Because based on what we saw on Sunday, the answer appears to be a clear and resounding 'no'.
Broncos' D-Line Capitulates
Heading into the game, everybody knew that the Raiders were going to lean on their running game. Sporting the league's third-ranked running back in Josh Jacobs, the ground game is the juice that makes the Raiders' offense flow.
What we didn't know was that the Raiders' rushing attack was going to bury the Broncos' defensive line at the point of attack.
For the second game this season, the Broncos allowed north of 200 rushing yards, highlighted by Jacobs' 112 yards and two touchdowns. Ex-Bronco Devontae Booker gashed the defense for a pair of scores as well.

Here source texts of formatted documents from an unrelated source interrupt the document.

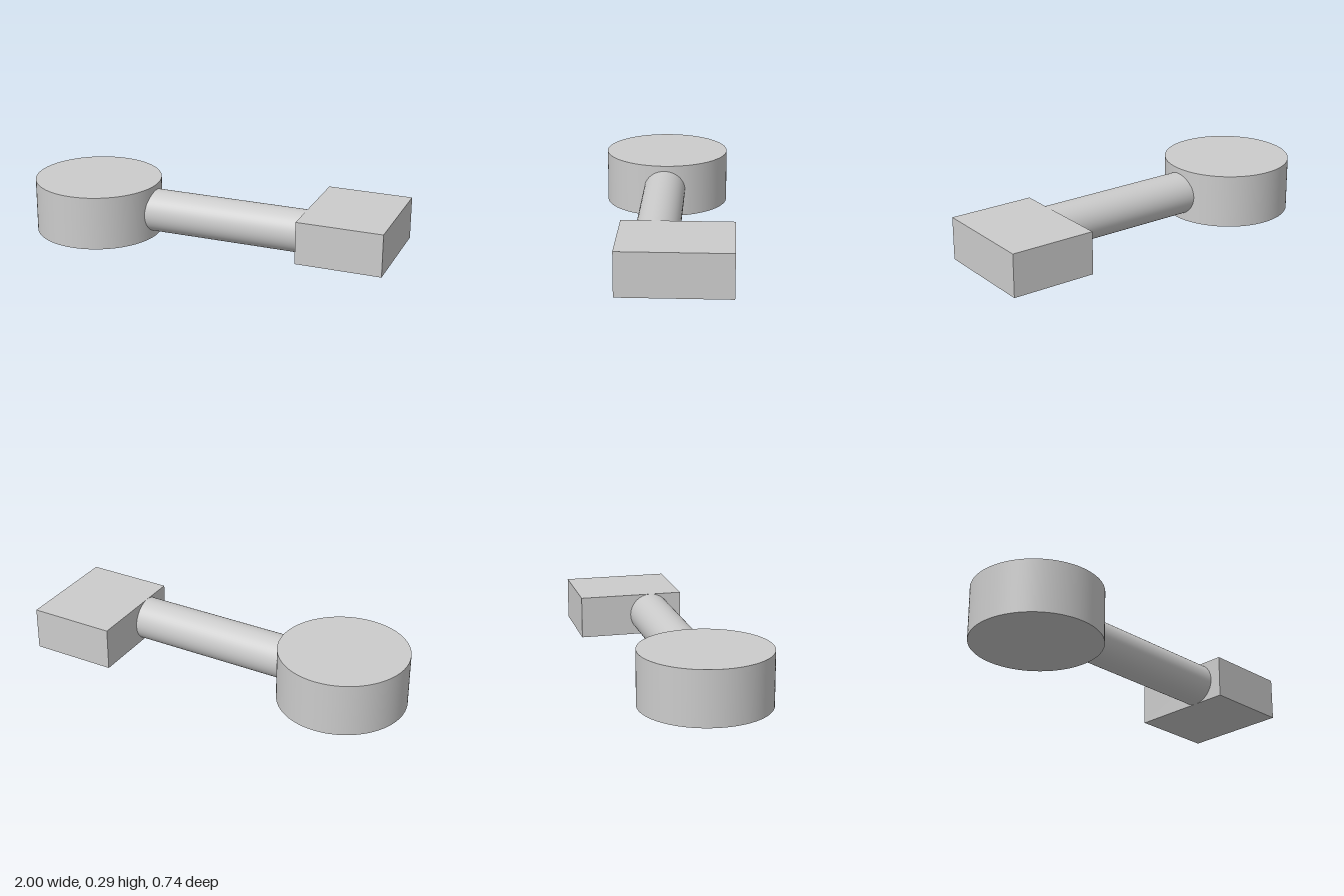
import * as THREE from 'three';

export function createModel() {
  const group = new THREE.Group();
  const material = new THREE.MeshStandardMaterial({ color: 0xcccccc });
  const midY = 0.145; // shared centre height of all parts
  const axisZ = 0.026; // rod axis passes through the disc centre

  const add = (name, geometry, x, z) => {
    const mesh = new THREE.Mesh(geometry, material);
    mesh.name = name;
    mesh.position.set(x, midY, z);
    group.add(mesh);
  };

  // Round end
  add('disc', new THREE.CylinderGeometry(0.344, 0.344, 0.29, 96), -0.656, axisZ);

  // Connecting rod, its ends sunk slightly into both neighbours
  const rodStart = -0.36, rodEnd = 0.545;
  const rod = new THREE.CylinderGeometry(0.115, 0.115, rodEnd - rodStart, 64);
  rod.rotateZ(Math.PI / 2);
  add('rod', rod, (rodStart + rodEnd) / 2, axisZ);

  // Rectangular end, offset towards the back
  add('block', new THREE.BoxGeometry(0.46, 0.23, 0.575), 0.77, -0.0845);

  return group;
}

With Mike Purcell and Jurrell Casey out for the remainder of the season and Shelby Harris missing Week 10 due to COVID-19, the Broncos' interior defensive line was down all three day-one starters, and it definitely showed.
While Dre'Mont Jones and DeShawn Williams played well upfront upon first glance, the rest of the Broncos' interior defenders were tossed around like rag dolls. The Raiders averaged 5.0 yards per carry as a team, and Carr wasn't sacked. In fact, he was barely even pressured for the majority of the game.
The return of Harris should help a lot, but the rest of the rotation has to start playing better. Period.
Callahan the Lone Bright Spot Defensively
There isn't a lot of positive to take away from a beatdown like that, but the one overwhelming positive was Bryce Callahan, who made a few incredible plays in coverage.
It wasn't always pretty, though, as Callahan got lucky on one play where he was absolutely torched, watching tight end Darren Waller drop what was a surefire touchdown pass down the left sideline.
Regardless, Callahan broke up a couple of passes, while making some quality open-field tackles in run support that shut down a few Raiders' drives. He was impressive, especially in the first half, and made a big difference for the Broncos' defense.